▶ Requirement
Filter these entries down to the lines that hold the word "color", and show each of them.

::::::

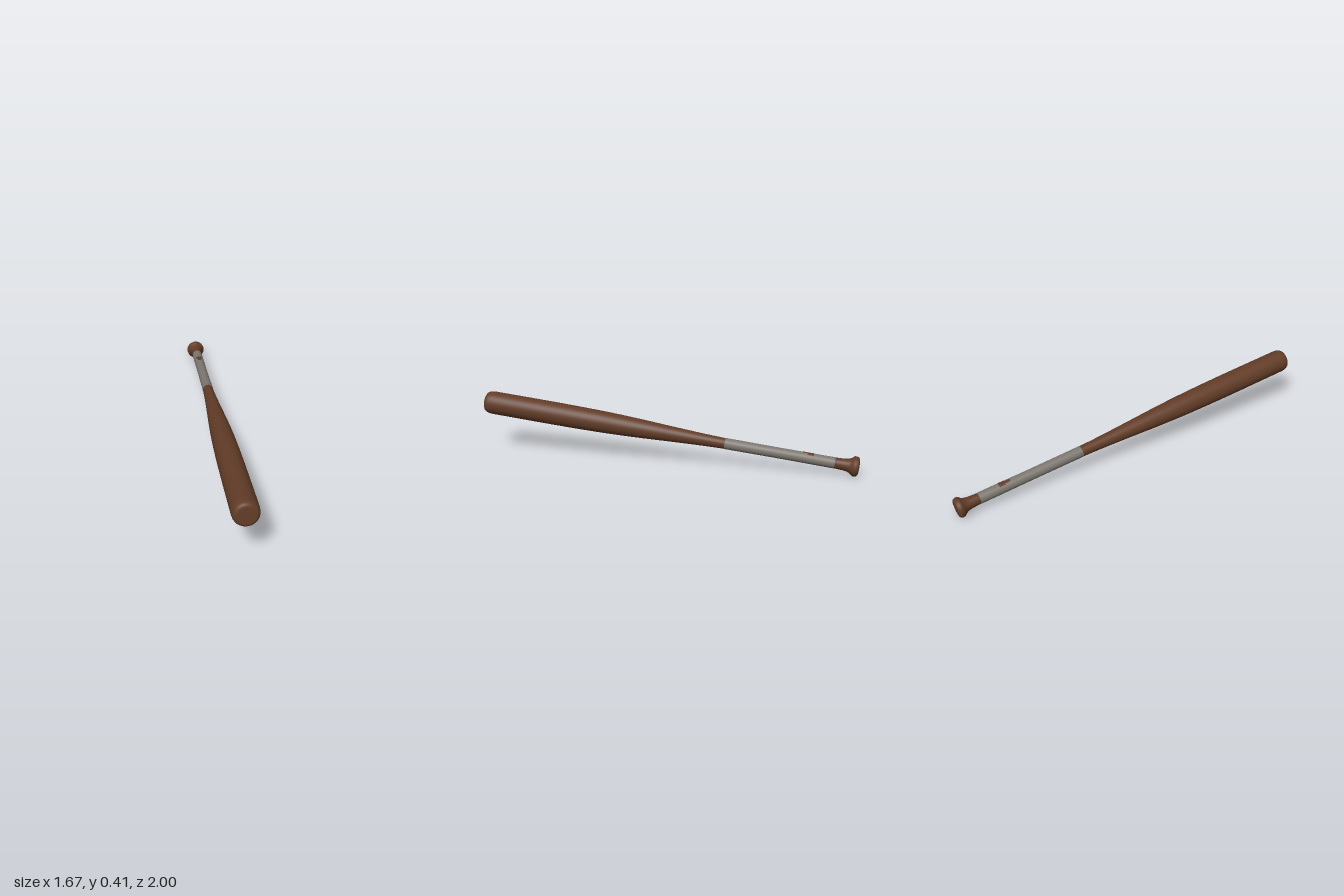
import * as THREE from 'three';

const SEGMENTS = 48;

function material(name, color, side = THREE.FrontSide) {
  const m = new THREE.MeshStandardMaterial({ color, side });
  m.name = name;
  return m;
}

// Turned part: pairs of [distance along the bat, radius]
function turned(name, profile, mat) {
  const points = profile.map(([t, r]) => new THREE.Vector2(r, t));
  const mesh = new THREE.Mesh(new THREE.LatheGeometry(points, SEGMENTS), mat);
  mesh.name = name;
  return mesh;
}

export function createModel() {
  const wood = material('brown wood', 0x623c27, THREE.DoubleSide);
  const tape = material('grey grip tape', 0x7d7770);

  const bat = new THREE.Group();
  bat.name = 'bat';

  // Rounded knob flaring into the handle
  bat.add(turned('knob', [
    [0, 0], [0, 0.045], [0.002, 0.054], [0.009, 0.061], [0.02, 0.065],
    [0.032, 0.064], [0.041, 0.058], [0.05, 0.05], [0.066, 0.042],
    [0.09, 0.038], [0.12, 0.036], [0.16, 0.034],
  ], wood));

  // Tape sleeve, closed down to the wood at both ends
  bat.add(turned('grip', [
    [0.15, 0.03], [0.15, 0.0355], [0.152, 0.036], [0.5, 0.035],
    [0.853, 0.0365], [0.855, 0.036], [0.855, 0.03],
  ], tape));

  // Barrel: smooth taper from the handle, then a rounded end
  const taper = new THREE.SplineCurve([
    [0.85, 0.035], [1.0, 0.040], [1.2, 0.050], [1.4, 0.061],
    [1.58, 0.069], [1.75, 0.0735], [2.0, 0.0765], [2.25, 0.077], [2.455, 0.077],
  ].map(([t, r]) => new THREE.Vector2(t, r))).getPoints(32).map((p) => [p.x, p.y]);
  bat.add(turned('barrel', [
    ...taper, [2.475, 0.0755], [2.49, 0.072], [2.5, 0.066],
    [2.505, 0.058], [2.506, 0.05], [2.506, 0],
  ], wood));

  // Tilt the bat so the barrel points forward, left and slightly up
  const axis = new THREE.Vector3(1.575, 0.275, 1.925).normalize();
  bat.quaternion.setFromUnitVectors(new THREE.Vector3(0, 1, 0), axis);

  // Worn spot of bare wood on the upper side of the grip
  const up = new THREE.Vector3(0, 1, 0).applyQuaternion(bat.quaternion.clone().invert());
  const angle = Math.atan2(up.x, up.z);
  for (const [t, length, arc, turn] of [[0.305, 0.04, 1.3, 0], [0.34, 0.04, 0.6, 0.1]]) {
    const spot = new THREE.Mesh(
      new THREE.CylinderGeometry(0.0365, 0.0365, length, 10, 1, true, angle + turn - arc / 2, arc), wood);
    spot.position.y = t;
    spot.name = 'wornSpot';
    bat.add(spot);
  }

  // Rest on the ground, centred
  const model = new THREE.Group();
  model.name = 'baseballBat';
  model.add(bat);
  model.updateMatrixWorld(true);
  const box = new THREE.Box3().setFromObject(model, true);
  const center = box.getCenter(new THREE.Vector3());
  bat.position.set(-center.x, -box.min.y, -center.z);
  return model;
}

::::::

▶ Answer box
function material(name, color, side = THREE.FrontSide) {
  const m = new THREE.MeshStandardMaterial({ color, side });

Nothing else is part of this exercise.